Workman shines in every style he tackles here, on a 72-minute, 16-song tour of jazz sounds. Pick your favoritefor this listener it the Brazilian numbers, but that's just a personal groove I'm in of late. His too-brief Django swing with the Hot Club of San Francisco seems a tantalizing appetizer to a full set of such; and he's particularly tastey behind vocalist Nalley, a lady that makes you want to fall in love/lust with her, with that saucy little growl in her voice on "You're Drivin' Me Crazy."
"Andre de Sapato" is an example of the Brazilian choro writing of mandolin master Jacob do Bandolim, and Workman's picking here sounds tight and piquant, fittingly mandolin-ish. Coro leads into the guitarist's tune, "Monkish," that sounds to these ears more like a laid back Charlie Parker tune than a Thelonious workout.
Workman has an amazing command of styles, but I, selfishly, want to hear that full-on Brazilian CD he might decide to put out.
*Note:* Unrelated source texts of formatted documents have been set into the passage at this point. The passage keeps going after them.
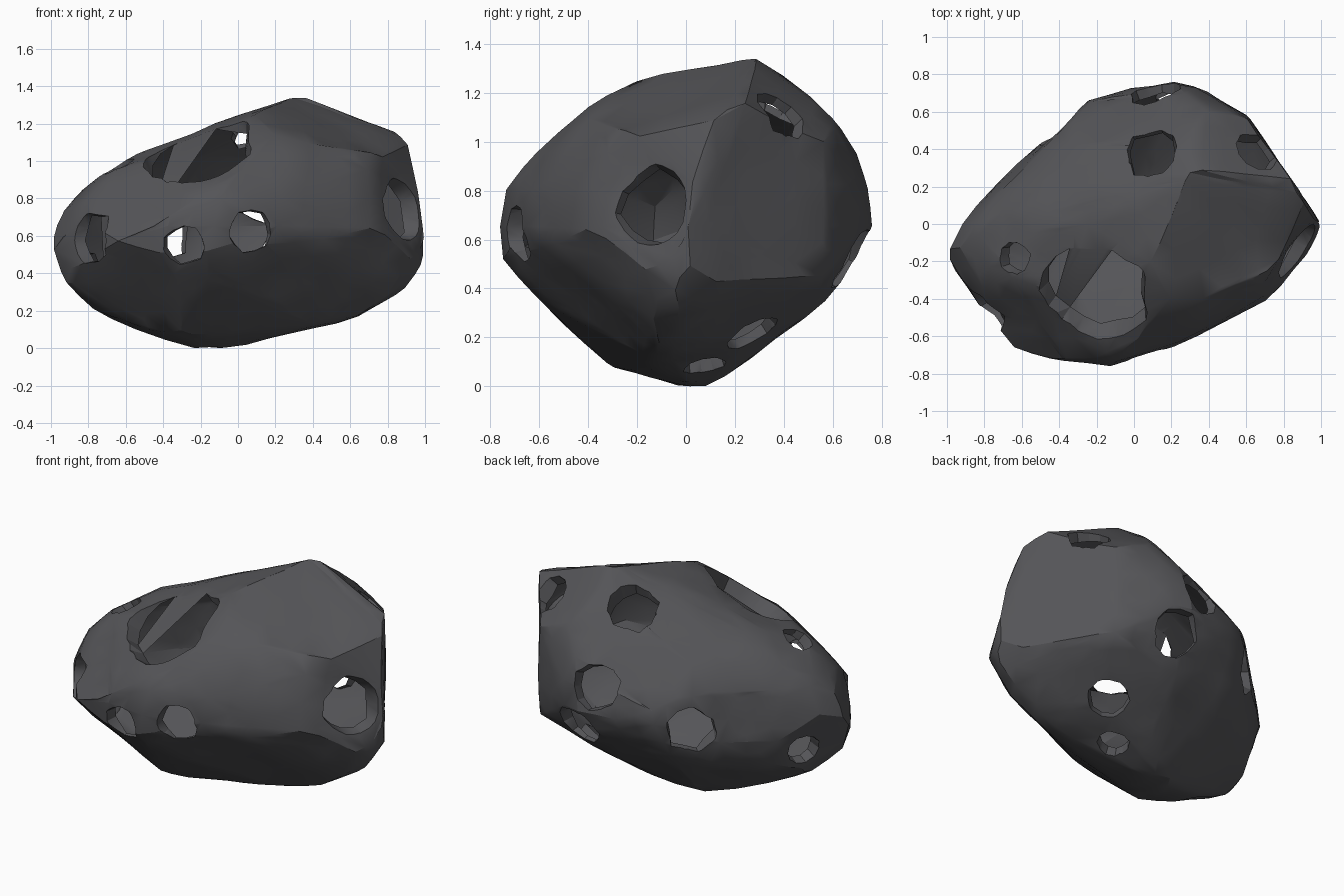
import bpy, bmesh, random
from math import radians, sin, cos
from mathutils import Vector, noise
from mathutils.bvhtree import BVHTree
from mathutils.kdtree import KDTree

random.seed(4)
cube = bpy.data.objects.get("Cube")
if cube:
    bpy.data.objects.remove(cube, do_unlink=True)

stone = bpy.data.materials.new("dark_grey_stone")
stone.use_nodes = True
COLOUR = (0.09, 0.09, 0.097, 1)
stone.diffuse_color = COLOUR
bsdf = stone.node_tree.nodes["Principled BSDF"]
bsdf.inputs["Base Color"].default_value = COLOUR
bsdf.inputs["Roughness"].default_value = 0.9
CENTRE = Vector((0, 0, .665))

# Plan outline at the widest level
OUTLINE = [(-1, -.13), (-.95, 0), (-.8, .18), (-.52, .46), (-.27, .66), (0, .72),
           (.2, .77), (.3, .74), (.6, .57), (.8, .28), (1, 0), (.95, -.15), (.7, -.4),
           (.45, -.53), (.2, -.66), (-.15, -.76), (-.4, -.73), (-.7, -.65), (-.9, -.37)]
# Height, then the x range and the y range of the body there
LEVELS = [(.0, -.22, -.08, -.03, .1), (.1, -.55, .4, -.34, .24), (.2, -.77, .74, -.46, .35),
          (.35, -.97, .92, -.6, .57), (.52, -1, .99, -.75, .71), (.65, -.96, 1, -.76, .77),
          (.8, -.89, .98, -.73, .75), (.95, -.74, .95, -.63, .69), (1.05, -.5, .93, -.49, .63),
          (1.15, -.25, .85, -.39, .56), (1.25, .05, .64, -.23, .48), (1.33, .28, .42, .18, .32)]
# Corners of the flat sheared side and of the crown
CORNERS = [(.61, .56, .45), (.61, .56, 1.0), (.82, .26, 1.18), (.98, .02, .42),
           (.74, .34, 1.22), (.1, -.2, 1.25)]
# Chipping outlines: azimuth and tilt of the carving direction, then a clockwise outline
CHIPS = [(-55, 25, [(.37, .63), (.55, .6), (.82, .35), (.82, -.39), (.7, -.55), (.45, -.64),
                    (.29, -.65), (-.39, -.58), (-.94, -.13), (-.9, .17), (-.71, .34),
                    (-.35, .5), (-.16, .55)]),
         (125, 25, [(-.82, .57), (.1, .62), (.55, .35), (.71, .19), (.92, -.03), (.93, -.17),
                    (.91, -.46), (.71, -.56), (.3, -.67), (.17, -.69), (-.26, -.57),
                    (-.62, -.39), (-.82, -.26)]),
         (50, -30, [(-.41, .82), (0, .8), (.31, .53), (.61, .21), (.7, -.31), (.61, -.58),
                    (.49, -.74), (.09, -.74), (-.28, -.54), (-.69, -.13), (-.81, .07),
                    (-.72, .47), (-.61, .71)])]
# Craters: centre and radius
CRATERS = [(-.2, -.33, 1.04, .29), (-.63, -.18, .95, .09), (.07, .4, 1.22, .15),
           (.12, .68, .8, .14), (.68, .42, 1.15, .12), (.88, -.15, .74, .17),
           (.08, -.73, .62, .12), (-.29, -.75, .54, .11), (-.83, -.5, .6, .14),
           (-.4, .52, .6, .14), (-.88, .06, .4, .1), (.26, .68, .52, .14),
           (.43, .3, .17, .12), (.22, .08, .07, .09)]


def hull_mesh(points):
    bm = bmesh.new()
    for p in points:
        bm.verts.new(p)
    hull = bmesh.ops.convex_hull(bm, input=bm.verts[:])
    bmesh.ops.delete(bm, geom=list({v for v in hull["geom_interior"] + hull["geom_unused"]
                                    if isinstance(v, bmesh.types.BMVert)}), context="VERTS")
    return bm


def chip(bm, azimuth, tilt, outline):
    a, t = radians(azimuth), radians(tilt)
    right = Vector((-sin(a), cos(a), 0))
    up = Vector((-cos(a) * sin(t), -sin(a) * sin(t), cos(t)))
    for p, q in zip(outline, outline[1:] + outline[:1]):
        bmesh.ops.bisect_plane(bm, geom=bm.verts[:] + bm.edges[:] + bm.faces[:],
                               plane_co=CENTRE + right * p[0] + up * p[1],
                               plane_no=right * (p[1] - q[1]) + up * (q[0] - p[0]),
                               clear_outer=True)


def body_mesh():
    points = [(x0 + (x + 1) / 2 * (x1 - x0), y0 + (y + .76) / 1.53 * (y1 - y0), z)
              for z, x0, x1, y0, y1 in LEVELS for x, y in OUTLINE]
    rough = hull_mesh(points + CORNERS)
    for azimuth, tilt, outline in CHIPS:
        chip(rough, azimuth, tilt, outline)
    bm = hull_mesh([v.co.copy() for v in rough.verts])
    rough.free()
    bmesh.ops.remove_doubles(bm, verts=bm.verts[:], dist=.05)
    # Even out the triangles, then weather the surface
    for _ in range(4):
        long_edges = [e for e in bm.edges if e.calc_length() > .19]
        bmesh.ops.subdivide_edges(bm, edges=long_edges, cuts=1)
        bmesh.ops.triangulate(bm, faces=bm.faces[:])
    bmesh.ops.smooth_vert(bm, verts=bm.verts[:], factor=.12,
                          use_axis_x=True, use_axis_y=True, use_axis_z=True)
    bm.normal_update()
    normals = [v.normal.copy() for v in bm.verts]
    for v, n in zip(bm.verts, normals):
        push = .007 + .01 * noise.noise(v.co * 4) + .006 * noise.noise(v.co * 9)
        for x, y, z, r in CRATERS:
            near = 1 - (v.co - Vector((x, y, z))).length / (1.8 * r)
            push -= .1 * r * max(near, 0)
        v.co += n * push
    bmesh.ops.recalc_face_normals(bm, faces=bm.faces[:])
    low = min(v.co.z for v in bm.verts)
    for v in bm.verts:
        v.co.z -= low
    return bm


def make_object(bm, name):
    mesh = bpy.data.meshes.new(name)
    bm.to_mesh(mesh)
    bm.free()
    mesh.materials.append(stone)
    obj = bpy.data.objects.new(name, mesh)
    bpy.context.collection.objects.link(obj)
    return obj


bm = body_mesh()
tree = BVHTree.FromBMesh(bm)
shell = make_object(bm, "hollow_rock")
bpy.context.view_layer.objects.active = shell
floor_points = []

# Cut each crater as a flared pit with a ragged lower edge
for x, y, z, r in CRATERS:
    spot, normal, _, _ = tree.find_nearest(Vector((x, y, z)))
    normal = (normal + (spot - CENTRE).normalized() * .5).normalized()
    turn = normal.to_track_quat("Z", "Y")
    depth = max(.055, .27 * r)
    cb = bmesh.new()
    bmesh.ops.create_cone(cb, cap_ends=True, segments=18 if r > .2 else 11,
                          radius1=r, radius2=r * 1.2, depth=.24)
    for v in cb.verts:
        lower = v.co.z < 0
        wobble = random.uniform(.78, 1) if lower else random.uniform(.95, 1.05)
        height = -depth * random.uniform(.9, 1.15) if lower else v.co.z
        v.co = spot + turn @ Vector((v.co.x * wobble, v.co.y * wobble, height))
        if lower:
            floor_points.append(v.co.copy())
    bmesh.ops.triangulate(cb, faces=cb.faces[:])
    bmesh.ops.recalc_face_normals(cb, faces=cb.faces[:])
    cutter = make_object(cb, "crater_cutter")
    cutter.hide_render = True
    mod = shell.modifiers.new("crater", "BOOLEAN")
    mod.operation = "DIFFERENCE"
    mod.solver = "EXACT"
    mod.object = cutter
    bpy.ops.object.modifier_apply(modifier=mod.name)
    bpy.data.objects.remove(cutter, do_unlink=True)

# Open the pit floors so the rock is a hollow skin
lookup = KDTree(len(floor_points))
for i, p in enumerate(floor_points):
    lookup.insert(p, i)
lookup.balance()
bm = bmesh.new()
bm.from_mesh(shell.data)
floors = [f for f in bm.faces if all(lookup.find(v.co)[2] < .001 for v in f.verts)]
bmesh.ops.delete(bm, geom=floors, context="FACES")
bm.to_mesh(shell.data)
bm.free()

for o in bpy.context.selected_objects:
    o.select_set(False)
shell.select_set(True)
bpy.ops.object.shade_smooth_by_angle(angle=.45)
Or the swing set with the Hot Club; or that set of originals...
But this time out the mix of styles keeps the set interesting, the listener engaged.
Visit Josh Workman online at www.joshworkman.com .
Track Listing: Jumpin' at the Border, Sippin' at Bell's, Andre de Sapato Novo, Monkish, Autumn Nocturne, The Sweetest Sounds, No Me Platiques Mas, Ow!, I Can't Find the Music/I Want a Little Boy, Nono, Take Me in Your Arms, Kali Sara, You're Drivin' Me Crazy, My Pearl, Carinhosa, You're Blase
Personnel: Josh Workman--guitar; Larry Vuckovitch--piano/arranger; Noel Jewkes--saxophone, flute; Kim Nalley--vocals;Nat Johnson, Buca Necak, Perry Thoorsell--bass; Harold Jones, Omar Clay--drums; John Santos--percussion; The Hot Club of San Francisco
Record Label: Tetrachord Music